Gross

  • Polypoid mass - several millimetres to centimetres in size.

Microscopic

Features:[6]

  • Normal respiratory epithelium.
  • Stroma with:
    • Edema.
    • Eosinophils.
    • +/-Other inflammatory cells (plasma cells, lymphocytes, neutrophils).

DDx:

Sign out

A. Left Nasal Polyp, Excision:
- Inflamed edematous sinonasal mucosa with abundant eosinophils.
- NEGATIVE for malignancy.

B. Right Nasal Polyp, Excision:
- Inflamed edematous sinonasal mucosa with abundant eosinophils and fragments of bone.
- NEGATIVE for malignancy.
A. Nasal sinus tissue, right, excision:
- Inflamed edematous sinonasal mucosa with abundant eosinophils.
- Negative for malignancy.

B. Nasal sinus tissue, left, excision:
- Inflamed edematous sinonasal mucosa with abundant eosinophils and fragments of bone.
- Negative for malignancy.

Block letters

A. NASAL SINUS TISSUE, RIGHT, EXCISION:
- INFLAMED EDEMATOUS SINONASAL MUCOSA WITH ABUNDANT EOSINOPHILS.
- NEGATIVE FOR MALIGNANCY.

B. NASAL SINUS TISSUE, LEFT, EXCISION:
- INFLAMED EDEMATOUS SINONASAL MUCOSA WITH ABUNDANT EOSINOPHILS AND FRAGMENTS OF BONE.
- NEGATIVE FOR MALIGNANCY.
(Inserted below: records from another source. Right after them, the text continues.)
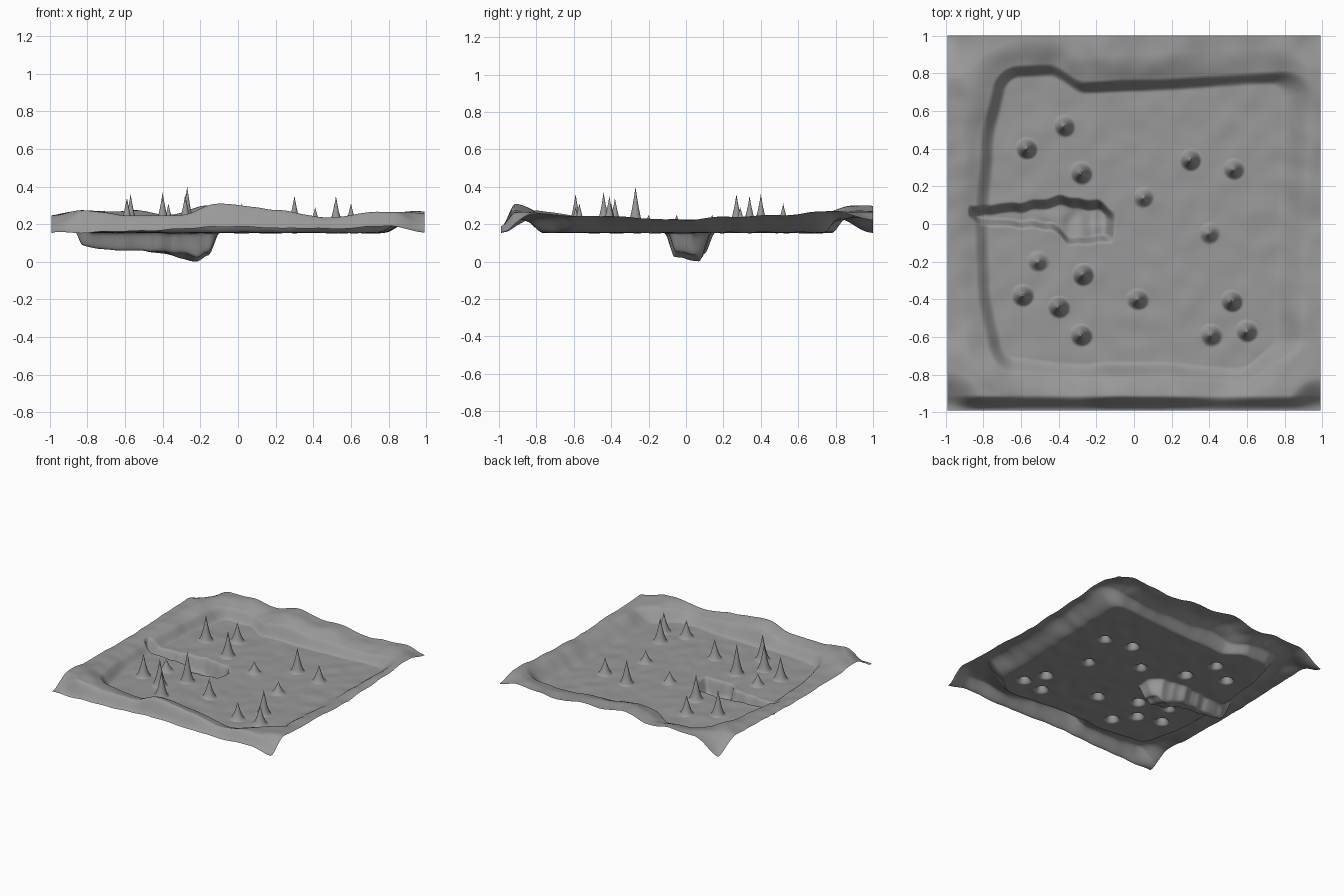
import bpy, bmesh, math
from mathutils import noise, Vector

if "Cube" in bpy.data.objects:
    bpy.data.objects.remove(bpy.data.objects["Cube"])

FLOOR = 0.155
N = 280
ROUND = 0.06


def lerp_pts(pts, t):
    if t <= pts[0][0]:
        return pts[0][1]
    for (a, va), (b, vb) in zip(pts, pts[1:]):
        if t <= b:
            s = (t - a) / (b - a)
            s = s * s * (3 - 2 * s)
            return va + (vb - va) * s
    return pts[-1][1]


def step(a, b, t):
    s = min(1, max(0, (t - a) / (b - a)))
    return s * s * (3 - 2 * s)


# Basin outline: where each bank starts
WEST = [(-0.75, 0.69), (-0.3, 0.76), (0, 0.77), (0.4, 0.74), (0.8, 0.67)]
EAST = [(-0.75, 0.66), (-0.6, 0.74), (0.8, 0.78)]
NORTH = [(-0.75, 0.77), (-0.45, 0.78), (-0.26, 0.69), (0, 0.70), (0.8, 0.74)]
SOUTH = [(-0.75, 0.70), (-0.25, 0.74), (-0.15, 0.73), (0.1, 0.73), (0.55, 0.76), (0.75, 0.69)]
# Crest height of each bank
WEST_H = [(-0.85, 0.27), (-0.5, 0.24), (0, 0.225), (0.5, 0.25), (0.9, 0.275)]
EAST_H = [(-0.9, 0.26), (-0.6, 0.25), (0, 0.225), (0.5, 0.255), (0.9, 0.265)]
NORTH_H = [(-0.9, 0.27), (-0.55, 0.27), (-0.4, 0.25), (-0.15, 0.30), (0.15, 0.265), (0.5, 0.24), (0.8, 0.26)]
SOUTH_H = [(-0.95, 0.26), (-0.83, 0.28), (-0.6, 0.25), (-0.32, 0.25), (-0.1, 0.31), (0.2, 0.28), (0.5, 0.24), (0.8, 0.26)]
FRONT_EDGE = [(-0.9, 0.155), (-0.5, 0.165), (-0.1, 0.185), (0.5, 0.175), (0.8, 0.19)]
# Corner drops: x, y, height, reach
CORNERS = [(-1, -1, 0.155, 0.22), (1, -1, 0.155, 0.19), (-1, 1, 0.155, 0.24), (1, 1, 0.22, 0.19)]

# Spikes: x, y, tip height
SPIKES = [(-0.37, 0.52, 0.31), (-0.57, 0.40, 0.36), (-0.28, 0.27, 0.36), (0.30, 0.34, 0.35),
          (0.53, 0.29, 0.29), (0.05, 0.14, 0.25), (0.40, -0.05, 0.25), (-0.51, -0.20, 0.25),
          (-0.27, -0.27, 0.40), (-0.59, -0.38, 0.34), (-0.40, -0.44, 0.37), (-0.28, -0.59, 0.36),
          (0.02, -0.40, 0.31), (0.52, -0.41, 0.35), (0.41, -0.59, 0.29), (0.60, -0.57, 0.31)]

# Trench: bottom height and both sides along x
TRENCH_Z = [(-0.87, 0.14), (-0.83, 0.09), (-0.72, 0.065), (-0.55, 0.06), (-0.4, 0.045),
            (-0.3, 0.02), (-0.22, 0.0), (-0.16, 0.03), (-0.09, 0.155)]
TRENCH_LO = [(-0.87, 0.03), (-0.8, 0.0), (-0.45, -0.02), (-0.34, -0.10), (-0.1, -0.09)]
TRENCH_HI = [(-0.87, 0.09), (-0.6, 0.11), (-0.38, 0.14), (-0.2, 0.12), (-0.1, 0.06)]


def height(x, y):
    # banks around the basin, with rounded inner corners
    if x < 0:
        dx, hx, wx = -x - lerp_pts(WEST, y), lerp_pts(WEST_H, y), 0.08
    else:
        dx, hx, wx = x - lerp_pts(EAST, y), lerp_pts(EAST_H, y), 0.17
    if y < 0:
        dy, hy, wy = -y - lerp_pts(SOUTH, x), lerp_pts(SOUTH_H, x), 0.09
    else:
        dy, hy, wy = y - lerp_pts(NORTH, x), lerp_pts(NORTH_H, x), 0.07
    px, py = max(0, dx + ROUND), max(0, dy + ROUND)
    d = math.hypot(px, py) - ROUND
    z = FLOOR
    if d > 0:
        k = px * px / (px * px + py * py)
        crest, w = hy + (hx - hy) * k, wy + (wx - wy) * k
        rise = 0.6 * step(0, w, d) + 0.4 * step(0, 0.2, d)
        z += (crest - FLOOR) * rise
        z += 0.012 * rise * noise.noise(Vector((x * 5, y * 5, 1.7)))
    # outer fall-off at the front and left edges, and at the corners
    z += (lerp_pts(FRONT_EDGE, x) - z) * step(0.91, 0.99, -y)
    z += max(0, z - 0.215) * -0.35 * step(0.87, 1.0, -x)
    for cx, cy, cz, reach in CORNERS:
        k = 1 - step(0.0, reach, math.hypot(x - cx, y - cy))
        z += (cz - z) * k
    z += 0.006 * noise.noise(Vector((x * 9, y * 9, 0.3)))
    # trench
    if -0.88 < x < -0.08:
        wob = 0.014 * noise.noise(Vector((x * 14, 0, 4)))
        lo, hi = lerp_pts(TRENCH_LO, x) + wob, lerp_pts(TRENCH_HI, x) + wob
        k = step(lo - 0.012, lo + 0.035, y) * (1 - step(hi - 0.05, hi + 0.01, y))
        k *= step(-0.88, -0.86, x)
        bottom = lerp_pts(TRENCH_Z, x) + 0.2 * max(0, 0.07 - y) * step(-0.5, -0.3, x)
        bottom += 0.012 * noise.noise(Vector((x * 13, y * 13, 8)))
        z += (min(bottom, z) - z) * k
    # spikes
    for sx, sy, tip in SPIKES:
        r = math.hypot(x - sx, y - sy)
        if r < 0.06:
            z = max(z, FLOOR + (tip - FLOOR) * (1 - r / 0.06) ** 1.75)
    return max(z, 0)


# Terrain sheet
bm = bmesh.new()
bmesh.ops.create_grid(bm, x_segments=N, y_segments=N, size=0.99)
for v in bm.verts:
    v.co.y = v.co.y * 1.005 + 0.005
    v.co.z = height(v.co.x, v.co.y)
# pull the closest vertex to each spike tip
for sx, sy, tip in SPIKES:
    near = min(bm.verts, key=lambda v: (v.co.x - sx) ** 2 + (v.co.y - sy) ** 2)
    near.co = (sx, sy, tip)
bm.normal_update()
for f in bm.faces:
    f.smooth = True
me = bpy.data.meshes.new("cave_floor")
bm.to_mesh(me)
bm.free()
obj = bpy.data.objects.new("cave_floor", me)
bpy.context.collection.objects.link(obj)

# Dark stone colour
stone = bpy.data.materials.new("stone")
stone.diffuse_color = (0.32, 0.32, 0.32, 1)
stone.use_nodes = True
stone.node_tree.nodes["Principled BSDF"].inputs["Base Color"].default_value = stone.diffuse_color
me.materials.append(stone)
Schneiderian papilloma

  • AKA Schneiderian polyp.
  • AKA sinonasal papilloma.[7]

General

  • Lumpers vs. splitters debate about whether it is one entity or three.[8]

Subclassification:[8]

  • Inverted (Schneiderian) - most common ~60-65%.
  • Fungiform (Schneiderian) - less common ~30-35%.
  • Oncocytic (Schneiderian) - least common ~5%.

Inverted

Fungiform

  • AKA exophytic papilloma, AKA septal papilloma.[8]
  • Low risk of malignant transformation.

Oncocytic

  • AKA cylindrical cell papilloma.[10]
  • Lateral nasal wall.[8]

Microscopic

Inverted Schneiderian papilloma

Features:[8]

  • Well-demarcated epithelial islands in the stroma.
  • Squamous +/-surface keratinization or respiratory type epithelium (with cilia).
  • +/-Neutrophils.
  • +/-Goblet cells.

Notes:

  • May mimic invasive SCC.
Images

Fungiform Schneiderian papilloma

Features:

  • Exophytic growth pattern - key feature.

Oncocytic Schneiderian papilloma

Features:

  • Oncocytes - key feature.
  • Exophytic or endophytic growth pattern.

See also

References

  1. 1.0 1.1 URL: http://emedicine.medscape.com/article/994274-overview. Accessed on: 16 March 2011.
  2. http://emedicine.medscape.com/article/333492-overview
  3. URL: http://emedicine.medscape.com/article/994274-diagnosis. Accessed on: 16 March 2011.
  4. Beju D, Meek WD, Kramer JC (April 2004). "The ultrastructure of the nasal polyps in patients with and without cystic fibrosis". J. Submicrosc. Cytol. Pathol. 36 (2): 155–65. PMID 15554502.
  5. Davidsson, A.; Hellquist, HB. (1993). "The so-called 'allergic' nasal polyp.". ORL J Otorhinolaryngol Relat Spec 55 (1): 30-5. PMID 8441521.
  6. Klatt, Edward C. (2006). Robbins and Cotran Atlas of Pathology (1st ed.). Saunders. pp. 144. ISBN 978-1416002741.
  7. URL: http://emedicine.medscape.com/article/862677-overview. Accessed on: 19 November 2011.
  8. 8.0 8.1 8.2 8.3 8.4 8.5 Barnes L (March 2002). "Schneiderian papillomas and nonsalivary glandular neoplasms of the head and neck". Mod. Pathol. 15 (3): 279–97. doi:10.1038/modpathol.3880524. PMID 11904343. http://www.nature.com/modpathol/journal/v15/n3/full/3880524a.html.
  9. Vrabec, DP. (May 1994). "The inverted Schneiderian papilloma: a 25-year study.". Laryngoscope 104 (5 Pt 1): 582-605. PMID 8189990.
  10. Bravo Domínguez, O.; Vela Cortina, M.; Ramírez Ruiz, RD.; Ros Vergara, A.; Dinarés Jaumeandreu, D.; Encina Ruiz, L.; Arias Cuchí, G.; Ardíaca Bosch, MC. et al. (2005). "[Oncocytic schneiderian papilloma. A case report].". An Otorrinolaringol Ibero Am 32 (2): 115-23. PMID 15929584.